══ Input records ══

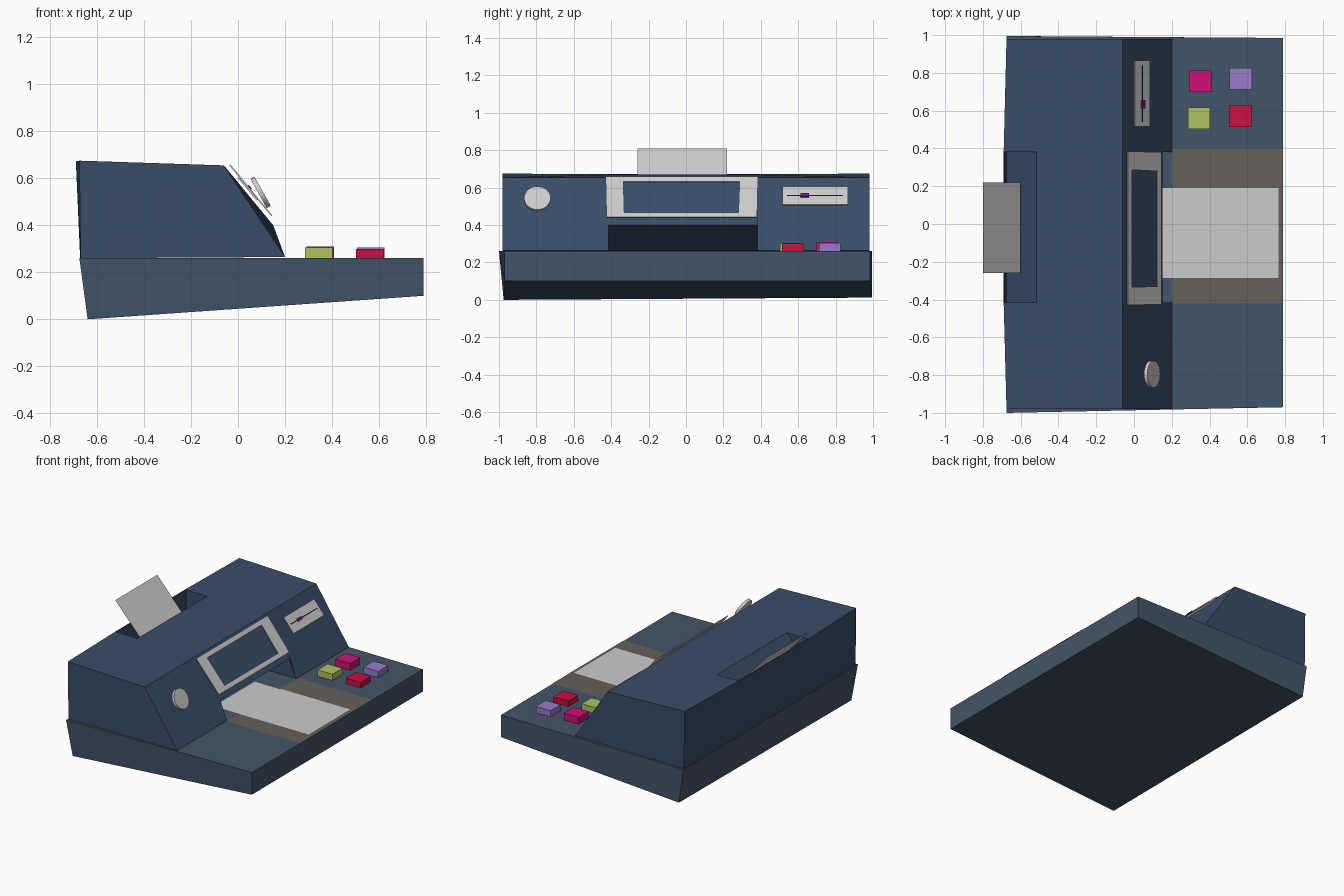
import bpy, bmesh, math
from mathutils import Vector, Matrix

if "Cube" in bpy.data.objects:
    bpy.data.objects.remove(bpy.data.objects["Cube"])


def material(name, rgb):
    m = bpy.data.materials.new(name)
    m.diffuse_color = (*rgb, 1)
    m.use_nodes = True
    m.node_tree.nodes["Principled BSDF"].inputs["Base Color"].default_value = m.diffuse_color
    return m


BLUE = material("body_blue", (0.04, 0.075, 0.14))
BASE = material("base_blue", (0.055, 0.09, 0.14))
BROWN = material("tray_brown", (0.13, 0.115, 0.10))
DARK = material("slit_dark", (0.01, 0.01, 0.015))
PURPLE = material("slider_purple", (0.15, 0.01, 0.30))


def finish(name, bm, mat=None):
    bmesh.ops.recalc_face_normals(bm, faces=bm.faces)
    me = bpy.data.meshes.new(name)
    bm.to_mesh(me)
    bm.free()
    ob = bpy.data.objects.new(name, me)
    bpy.context.collection.objects.link(ob)
    if mat:
        me.materials.append(mat)
    return ob


def box(name, centre, size, mat=None, rot=None):
    bm = bmesh.new()
    bmesh.ops.create_cube(bm, size=1)
    mx = Matrix.Translation(centre) @ (rot or Matrix()) @ Matrix.Diagonal((*size, 1))
    bmesh.ops.transform(bm, matrix=mx, verts=bm.verts)
    return finish(name, bm, mat)


def sheet(name, corners, mat=None):
    bm = bmesh.new()
    bm.faces.new([bm.verts.new(c) for c in corners])
    return finish(name, bm, mat)


# Base wedge: tapered underside
bm = bmesh.new()
top = [bm.verts.new(c) for c in [(-.675, -1, .26), (.79, -.97, .26), (.79, .985, .26), (-.675, .995, .26)]]
bot = [bm.verts.new(c) for c in [(-.64, -.975, 0), (.79, -.97, .10), (.79, .985, .10), (-.64, .995, .012)]]
bm.faces.new(top)
bm.faces.new(bot)
for i in range(4):
    j = (i + 1) % 4
    bm.faces.new([top[i], top[j], bot[j], bot[i]])
finish("base", bm, BASE)

# Housing: straight end profiles, centre profile with feed slot and output pocket
END = {"back": (-.675, .675), "front": (-.06, .655), "foot": (.2, .265), "heel": (-.67, .26)}
MID = {"back": (-.69, .672), "rim": (-.685, .672), "slot": (-.675, .5), "lip": (-.515, .669),
       "front": (-.06, .655), "hood": (.15, .4), "foot": (.2, .265), "pocket": (-.07, .264),
       "heel": (-.672, .26)}
bm = bmesh.new()


def column(profile, y):
    return {k: bm.verts.new((x, y, z)) for k, (x, z) in profile.items()}


ends = [column(END, -.98), column(END, .98)]
mids = [column(MID, -.415), column(MID, .382)]
for e, m in zip(ends, mids):
    bm.faces.new(list(e.values()))
    strips = [(("back", "front"), ("front", "lip", "rim", "back")),
              (("front", "foot"), ("foot", "hood", "front")),
              (("foot", "heel"), ("heel", "pocket", "foot")),
              (("heel", "back"), ("back", "heel"))]
    for a, b in strips:
        bm.faces.new([e[k] for k in a] + [m[k] for k in b])
    bm.faces.new([m[k] for k in ("rim", "slot", "lip")])
    bm.faces.new([m[k] for k in ("hood", "foot", "pocket")])
loop = ["back", "rim", "slot", "lip", "front", "hood", "pocket", "heel"]
for a, b in zip(loop, loop[1:] + loop[:1]):
    bm.faces.new([mids[0][a], mids[0][b], mids[1][b], mids[1][a]])
finish("housing", bm, BLUE)

# Paper feeding in at the back, tray and printed sheet at the front
sheet("feed_paper", [(-.6, -.26, .59), (-.6, .22, .59), (-.8, .22, .81), (-.8, -.26, .81)])
sheet("paper_tray", [(.2, -.42, .263), (.79, -.42, .263), (.79, .4, .263), (.2, .4, .263)], BROWN)
sheet("output_paper", [(.0, -.285, .267), (.765, -.285, .267), (.765, .19, .267), (.0, .19, .267)])

# Slanted panel frame: local x runs down the slope, local z points outward
down = Vector((.21, 0, -.255)).normalized()
out = Vector((-down.z, 0, down.x))
SLOPE = Matrix((down, (0, 1, 0), out)).transposed().to_4x4()

# Display frame with open window
bm = bmesh.new()
outer = [(-.14, -.43), (.14, -.425), (.14, .38), (-.14, .385)]
inner = [(-.107, -.335), (.107, -.33), (.107, .28), (-.107, .287)]
rings = [[bm.verts.new((x, y, z)) for x, y in pts] for z in (0, .006) for pts in (outer, inner)]
for i in range(4):
    j = (i + 1) % 4
    for a, b in ((0, 1), (2, 3), (0, 2), (1, 3)):
        bm.faces.new([rings[a][i], rings[a][j], rings[b][j], rings[b][i]])
bmesh.ops.transform(bm, matrix=Matrix.Translation((.052, 0, .547)) @ SLOPE, verts=bm.verts)
finish("display_frame", bm)

# Slider plate, slit and knob
p = Vector((.042, .69, .555))
box("slider_plate", p, (.125, .35, .006), None, SLOPE)
box("slider_slit", p + out * .004, (.007, .30, .004), DARK, SLOPE)
box("slider_knob", p + out * .008 + Vector((0, -.055, 0)), (.022, .045, .012), PURPLE, SLOPE)

# Round dial
bm = bmesh.new()
bmesh.ops.create_cone(bm, cap_ends=True, segments=32, radius1=.071, radius2=.071, depth=.02)
mx = Matrix.Translation((.096, -.795, .54)) @ Matrix.Rotation(math.radians(61), 4, 'Y')
bmesh.ops.transform(bm, matrix=mx, verts=bm.verts)
finish("dial", bm)

# Coloured keys
for name, x, y, h, rgb in [("pink", .35, .755, .05, (.62, .005, .18)), ("violet", .565, .768, .045, (.32, .2, .6)),
                           ("green", .344, .56, .045, (.42, .55, .11)), ("red", .562, .57, .04, (.6, .005, .05))]:
    box(name + "_key", (x, y, .26 + h / 2), (.118, .114, h), material("key_" + name, rgb))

═══

Problem: Copy every line in the entries above that has the string "finish" in it.

Solution for this exercise:
def finish(name, bm, mat=None):
    return finish(name, bm, mat)
    return finish(name, bm, mat)
finish("base", bm, BASE)
finish("housing", bm, BLUE)
finish("display_frame", bm)
finish("dial", bm)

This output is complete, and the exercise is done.